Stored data
· · · · · · ·

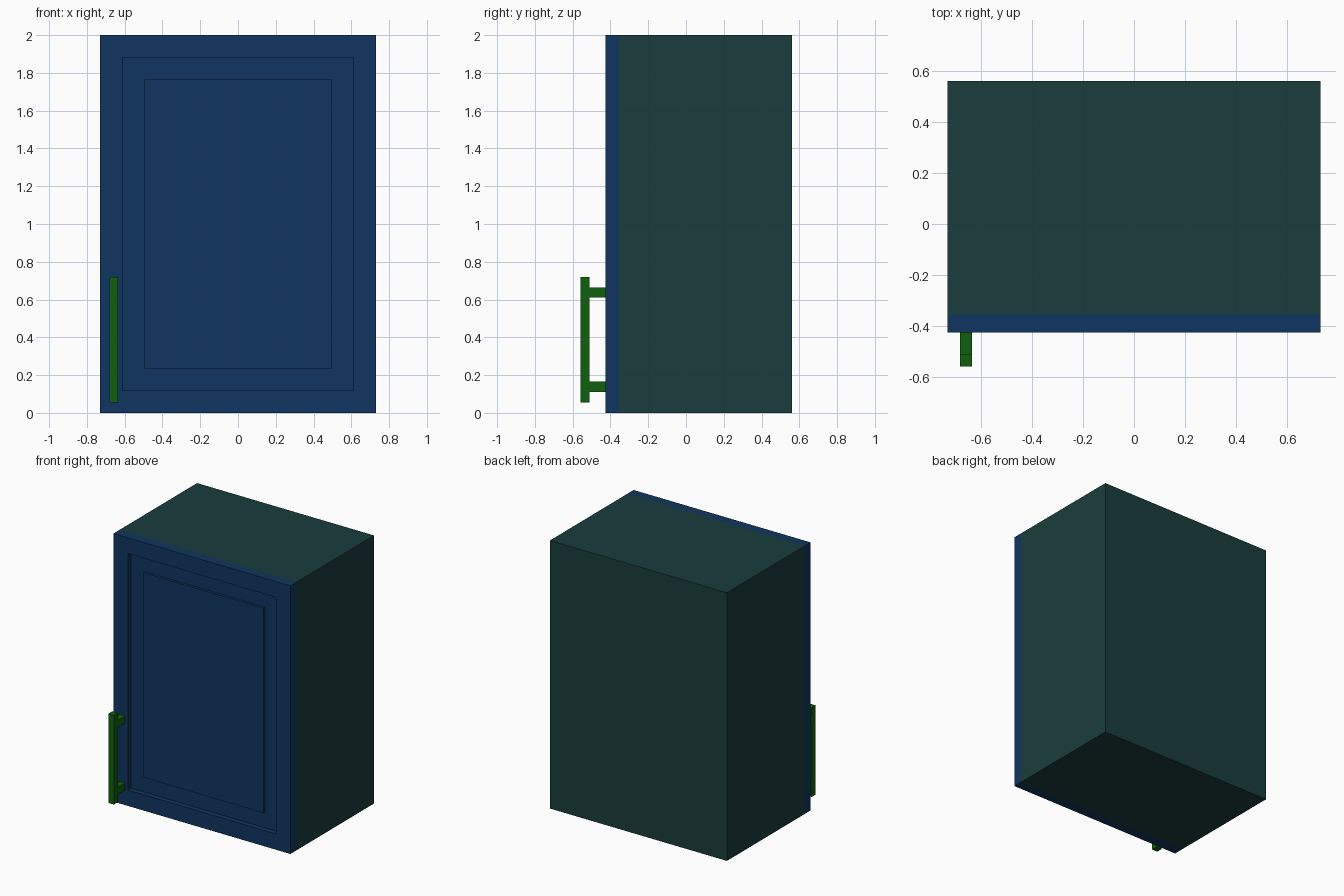
import bpy, bmesh
from mathutils import Vector

if "Cube" in bpy.data.objects:
    bpy.data.objects.remove(bpy.data.objects["Cube"])


def material(name, rgb):
    m = bpy.data.materials.new(name)
    m.diffuse_color = (*rgb, 1)
    m.use_nodes = True
    m.node_tree.nodes["Principled BSDF"].inputs["Base Color"].default_value = m.diffuse_color
    return m


BODY = material("dark_teal", (0.010, 0.046, 0.045))
DOOR = material("navy_blue", (0.005, 0.036, 0.117))
HANDLE = material("green", (0.005, 0.117, 0.005))


def box(name, lo, hi, mat, shape=None):
    """Box between two corners; shape may edit the bmesh further."""
    lo, hi = Vector(lo), Vector(hi)
    centre = (lo + hi) / 2
    bm = bmesh.new()
    bmesh.ops.create_cube(bm, size=1)
    bmesh.ops.scale(bm, vec=hi - lo, verts=bm.verts)
    if shape:
        shape(bm)
    mesh = bpy.data.meshes.new(name)
    bm.to_mesh(mesh)
    bm.free()
    mesh.materials.append(mat)
    ob = bpy.data.objects.new(name, mesh)
    ob.location = centre
    bpy.context.collection.objects.link(ob)
    return ob


def panel_steps(bm):
    """Recess the door front, then raise a centre field inside it."""
    bm.normal_update()
    front = min(bm.faces, key=lambda f: f.calc_center_median().y)
    for shift in (0.038, -0.02):
        bmesh.ops.inset_region(bm, faces=[front], thickness=0.167)
        front = bmesh.ops.extrude_discrete_faces(bm, faces=[front])["faces"][0]
        bmesh.ops.translate(bm, vec=(0, shift, 0), verts=front.verts)
        bm.normal_update()


# Cabinet body and panelled door
box("cabinet_body", (-0.73, -0.355, 0), (0.73, 0.56, 2), BODY)
box("door", (-0.73, -0.425, 0), (0.73, -0.355, 2), DOOR, panel_steps)

# Bar handle on two posts
X0, X1 = -0.68, -0.634
box("handle_bar", (X0, -0.558, 0.055), (X1, -0.51, 0.72), HANDLE)
for i, z in enumerate((0.138, 0.638)):
    box(f"handle_post_{i + 1}", (X0, -0.51, z - 0.027), (X1, -0.424, z + 0.027), HANDLE)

· · · · · · ·

WORK REQUIRED
Exactly as written above, print every line of the data but not its pictures.

YOUR RESPONSE
import bpy, bmesh
from mathutils import Vector

if "Cube" in bpy.data.objects:
    bpy.data.objects.remove(bpy.data.objects["Cube"])


def material(name, rgb):
    m = bpy.data.materials.new(name)
    m.diffuse_color = (*rgb, 1)
    m.use_nodes = True
    m.node_tree.nodes["Principled BSDF"].inputs["Base Color"].default_value = m.diffuse_color
    return m


BODY = material("dark_teal", (0.010, 0.046, 0.045))
DOOR = material("navy_blue", (0.005, 0.036, 0.117))
HANDLE = material("green", (0.005, 0.117, 0.005))


def box(name, lo, hi, mat, shape=None):
    """Box between two corners; shape may edit the bmesh further."""
    lo, hi = Vector(lo), Vector(hi)
    centre = (lo + hi) / 2
    bm = bmesh.new()
    bmesh.ops.create_cube(bm, size=1)
    bmesh.ops.scale(bm, vec=hi - lo, verts=bm.verts)
    if shape:
        shape(bm)
    mesh = bpy.data.meshes.new(name)
    bm.to_mesh(mesh)
    bm.free()
    mesh.materials.append(mat)
    ob = bpy.data.objects.new(name, mesh)
    ob.location = centre
    bpy.context.collection.objects.link(ob)
    return ob


def panel_steps(bm):
    """Recess the door front, then raise a centre field inside it."""
    bm.normal_update()
    front = min(bm.faces, key=lambda f: f.calc_center_median().y)
    for shift in (0.038, -0.02):
        bmesh.ops.inset_region(bm, faces=[front], thickness=0.167)
        front = bmesh.ops.extrude_discrete_faces(bm, faces=[front])["faces"][0]
        bmesh.ops.translate(bm, vec=(0, shift, 0), verts=front.verts)
        bm.normal_update()


# Cabinet body and panelled door
box("cabinet_body", (-0.73, -0.355, 0), (0.73, 0.56, 2), BODY)
box("door", (-0.73, -0.425, 0), (0.73, -0.355, 2), DOOR, panel_steps)

# Bar handle on two posts
X0, X1 = -0.68, -0.634
box("handle_bar", (X0, -0.558, 0.055), (X1, -0.51, 0.72), HANDLE)
for i, z in enumerate((0.138, 0.638)):
    box(f"handle_post_{i + 1}", (X0, -0.51, z - 0.027), (X1, -0.424, z + 0.027), HANDLE)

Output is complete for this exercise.